Religious aspects worked out in an abstract way
The footprint of the old cross-church, were made into a memorial as a big grave in the middle of the old graveyard. Behind the memorial the new church rises up. The new church is built as a cultural arena, an open-minded gathering-place for the whole community of Våler.
“The religious aspects are worked out in an abstract way. As you walk up the aisle, the lines meet a point above the ground that unconsciously lifts your gaze up to something bigger than yourself,” says Espen Dietrichson.
Tragic Loss of Old Norwegian Church Gave Birth to a New Beginning – Project Details
Client: Våler church-council (Location Våler – Hedmark – Norway)
Architect: Espen Surnevik (1973) – professor at The Oslo School of Architecture
Collaborating structural engineer: Dr. Techn. Kristoffer Apeland AS
Collaborating artist: Espen Dietrichson (1976)
Contractor / Entrepreneur: Martin M. Bakken AS
Project type: Lutheran Norwegian Church.
Location: The eastern part of Norway, close to the Swedish border, two hours driving north of Oslo. Våler-center (place) – Våler (local district) – Hedmark (district) – Norway
Site: Old cemetery form the 17th century.
Project size: The Church is 950 square meters. The large tower is 24m high.

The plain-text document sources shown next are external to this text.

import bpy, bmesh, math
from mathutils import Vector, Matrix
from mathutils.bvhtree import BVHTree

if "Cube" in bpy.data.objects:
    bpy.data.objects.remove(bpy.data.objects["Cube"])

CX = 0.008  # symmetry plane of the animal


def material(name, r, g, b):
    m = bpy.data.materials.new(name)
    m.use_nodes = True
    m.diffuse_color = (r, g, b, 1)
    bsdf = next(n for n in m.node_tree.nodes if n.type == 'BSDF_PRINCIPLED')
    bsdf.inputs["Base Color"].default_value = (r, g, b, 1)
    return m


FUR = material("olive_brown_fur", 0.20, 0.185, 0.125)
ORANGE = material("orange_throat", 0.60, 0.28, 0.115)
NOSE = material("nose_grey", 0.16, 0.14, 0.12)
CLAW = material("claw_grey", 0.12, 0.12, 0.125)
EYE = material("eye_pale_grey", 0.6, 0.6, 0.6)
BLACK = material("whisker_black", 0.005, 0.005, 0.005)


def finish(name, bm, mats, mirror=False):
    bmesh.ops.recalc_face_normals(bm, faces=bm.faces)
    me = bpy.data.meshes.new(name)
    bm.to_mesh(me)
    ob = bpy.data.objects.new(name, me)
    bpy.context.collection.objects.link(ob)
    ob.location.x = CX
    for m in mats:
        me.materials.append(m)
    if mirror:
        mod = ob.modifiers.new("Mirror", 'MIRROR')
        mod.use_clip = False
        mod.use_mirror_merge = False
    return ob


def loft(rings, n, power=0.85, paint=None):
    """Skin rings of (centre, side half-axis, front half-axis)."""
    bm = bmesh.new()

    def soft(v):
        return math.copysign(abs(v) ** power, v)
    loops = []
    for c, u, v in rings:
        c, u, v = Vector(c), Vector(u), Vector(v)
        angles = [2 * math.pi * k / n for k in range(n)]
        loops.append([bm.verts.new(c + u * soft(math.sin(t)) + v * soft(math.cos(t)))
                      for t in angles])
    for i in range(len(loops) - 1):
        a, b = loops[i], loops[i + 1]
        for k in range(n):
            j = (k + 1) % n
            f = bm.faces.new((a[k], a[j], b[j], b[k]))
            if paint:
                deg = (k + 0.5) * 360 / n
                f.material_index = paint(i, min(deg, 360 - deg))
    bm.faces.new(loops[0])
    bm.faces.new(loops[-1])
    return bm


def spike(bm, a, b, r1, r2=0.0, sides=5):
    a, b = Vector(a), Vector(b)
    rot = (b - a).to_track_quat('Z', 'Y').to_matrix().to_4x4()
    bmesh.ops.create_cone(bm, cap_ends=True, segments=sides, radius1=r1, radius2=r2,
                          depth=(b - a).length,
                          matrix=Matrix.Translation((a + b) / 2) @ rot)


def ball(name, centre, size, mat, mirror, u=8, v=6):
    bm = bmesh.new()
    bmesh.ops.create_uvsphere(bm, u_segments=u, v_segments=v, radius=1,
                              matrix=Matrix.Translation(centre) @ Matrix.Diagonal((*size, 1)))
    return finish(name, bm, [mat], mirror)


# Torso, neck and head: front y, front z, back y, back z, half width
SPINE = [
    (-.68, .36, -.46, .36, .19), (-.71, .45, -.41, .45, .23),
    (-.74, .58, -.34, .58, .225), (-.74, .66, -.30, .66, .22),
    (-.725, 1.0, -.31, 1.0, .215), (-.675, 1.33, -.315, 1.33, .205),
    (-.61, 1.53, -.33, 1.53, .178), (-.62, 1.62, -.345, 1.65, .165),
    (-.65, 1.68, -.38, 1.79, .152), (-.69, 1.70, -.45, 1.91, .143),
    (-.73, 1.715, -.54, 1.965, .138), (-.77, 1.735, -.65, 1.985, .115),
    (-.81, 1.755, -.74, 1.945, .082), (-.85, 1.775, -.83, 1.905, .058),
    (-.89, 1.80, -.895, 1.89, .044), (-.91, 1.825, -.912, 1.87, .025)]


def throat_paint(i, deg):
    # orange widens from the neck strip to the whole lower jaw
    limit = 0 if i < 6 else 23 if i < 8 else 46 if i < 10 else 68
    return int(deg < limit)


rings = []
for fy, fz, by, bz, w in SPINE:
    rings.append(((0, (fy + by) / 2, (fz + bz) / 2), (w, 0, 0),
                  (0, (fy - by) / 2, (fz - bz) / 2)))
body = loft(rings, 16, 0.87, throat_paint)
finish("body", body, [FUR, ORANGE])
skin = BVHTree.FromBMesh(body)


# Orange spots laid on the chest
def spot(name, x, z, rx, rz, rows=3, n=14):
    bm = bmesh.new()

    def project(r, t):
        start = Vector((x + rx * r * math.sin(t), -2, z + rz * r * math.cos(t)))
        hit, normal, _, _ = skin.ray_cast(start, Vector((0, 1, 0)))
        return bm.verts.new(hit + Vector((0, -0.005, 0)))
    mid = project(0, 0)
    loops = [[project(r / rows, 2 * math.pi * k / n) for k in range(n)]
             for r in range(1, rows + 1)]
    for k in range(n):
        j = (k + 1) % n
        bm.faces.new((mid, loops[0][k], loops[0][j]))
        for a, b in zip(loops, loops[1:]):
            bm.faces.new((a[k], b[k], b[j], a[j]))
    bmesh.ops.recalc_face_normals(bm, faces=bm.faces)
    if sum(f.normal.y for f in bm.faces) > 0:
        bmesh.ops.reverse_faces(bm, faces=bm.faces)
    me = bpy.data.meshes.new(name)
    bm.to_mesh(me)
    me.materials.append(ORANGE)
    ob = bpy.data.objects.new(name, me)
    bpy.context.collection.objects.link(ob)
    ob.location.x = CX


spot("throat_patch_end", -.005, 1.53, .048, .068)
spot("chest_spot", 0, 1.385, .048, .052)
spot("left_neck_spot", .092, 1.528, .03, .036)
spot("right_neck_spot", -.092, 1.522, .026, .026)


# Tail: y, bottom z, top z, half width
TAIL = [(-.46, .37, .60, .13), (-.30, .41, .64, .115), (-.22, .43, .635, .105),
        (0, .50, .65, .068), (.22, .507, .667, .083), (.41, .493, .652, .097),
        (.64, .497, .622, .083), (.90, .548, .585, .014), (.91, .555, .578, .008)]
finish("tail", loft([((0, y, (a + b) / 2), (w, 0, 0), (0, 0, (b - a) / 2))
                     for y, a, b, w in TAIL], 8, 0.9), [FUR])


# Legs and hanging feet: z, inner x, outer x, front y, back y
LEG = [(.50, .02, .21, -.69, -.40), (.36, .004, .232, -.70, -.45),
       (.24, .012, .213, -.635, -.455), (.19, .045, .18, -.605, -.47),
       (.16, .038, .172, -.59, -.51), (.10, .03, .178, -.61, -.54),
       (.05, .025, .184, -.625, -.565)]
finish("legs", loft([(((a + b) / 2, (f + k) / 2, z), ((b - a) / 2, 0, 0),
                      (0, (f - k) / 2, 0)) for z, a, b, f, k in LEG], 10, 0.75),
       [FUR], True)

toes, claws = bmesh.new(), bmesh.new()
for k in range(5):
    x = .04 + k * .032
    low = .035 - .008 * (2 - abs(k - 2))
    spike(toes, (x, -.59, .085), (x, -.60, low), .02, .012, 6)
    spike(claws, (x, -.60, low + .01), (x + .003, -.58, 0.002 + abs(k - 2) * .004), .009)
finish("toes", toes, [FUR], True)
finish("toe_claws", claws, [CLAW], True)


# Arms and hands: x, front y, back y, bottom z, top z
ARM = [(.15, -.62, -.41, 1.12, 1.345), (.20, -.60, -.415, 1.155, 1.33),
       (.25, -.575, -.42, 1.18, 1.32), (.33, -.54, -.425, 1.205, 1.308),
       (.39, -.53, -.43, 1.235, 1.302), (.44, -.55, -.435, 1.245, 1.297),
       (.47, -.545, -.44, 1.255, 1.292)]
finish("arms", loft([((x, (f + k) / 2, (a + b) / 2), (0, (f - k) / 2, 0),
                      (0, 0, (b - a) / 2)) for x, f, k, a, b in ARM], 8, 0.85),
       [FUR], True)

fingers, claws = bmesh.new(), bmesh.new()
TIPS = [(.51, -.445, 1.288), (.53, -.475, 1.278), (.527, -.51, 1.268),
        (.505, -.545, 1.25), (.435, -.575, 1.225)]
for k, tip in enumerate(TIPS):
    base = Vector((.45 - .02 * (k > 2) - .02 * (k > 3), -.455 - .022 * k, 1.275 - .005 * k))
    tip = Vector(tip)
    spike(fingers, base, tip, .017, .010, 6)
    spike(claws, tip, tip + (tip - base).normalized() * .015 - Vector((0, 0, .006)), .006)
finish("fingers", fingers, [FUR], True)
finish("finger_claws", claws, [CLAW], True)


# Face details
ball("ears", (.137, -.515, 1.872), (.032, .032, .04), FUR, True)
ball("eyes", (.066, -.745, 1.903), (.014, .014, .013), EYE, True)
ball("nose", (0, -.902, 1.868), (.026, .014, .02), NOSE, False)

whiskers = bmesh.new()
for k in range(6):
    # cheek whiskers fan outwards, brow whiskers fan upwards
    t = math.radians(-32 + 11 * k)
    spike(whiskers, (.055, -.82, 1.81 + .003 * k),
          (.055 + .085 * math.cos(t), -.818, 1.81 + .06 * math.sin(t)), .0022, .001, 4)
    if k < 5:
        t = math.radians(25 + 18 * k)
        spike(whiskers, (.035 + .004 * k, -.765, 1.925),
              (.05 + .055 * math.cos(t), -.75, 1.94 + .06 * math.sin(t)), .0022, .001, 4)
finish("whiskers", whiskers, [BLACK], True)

Small towers are 12m high.
Awards: Våler Church is awarded with:
Building of the Year 2015 in Norway (Årets bygg 2015)
Norwegian wood-award 2016 (Innlandets trepris 2016)
Archmarathon Award Milano 2016 “Best Religious Building”
The Norwegian Governmental Award of Architecture 2016 (Statens Byggeskikkpris 2016)
Text description provided by the architects.
Tragic Loss of Old Norwegian Church Gave Birth to a New Beginning, compiled and edited by Tor Kjolberg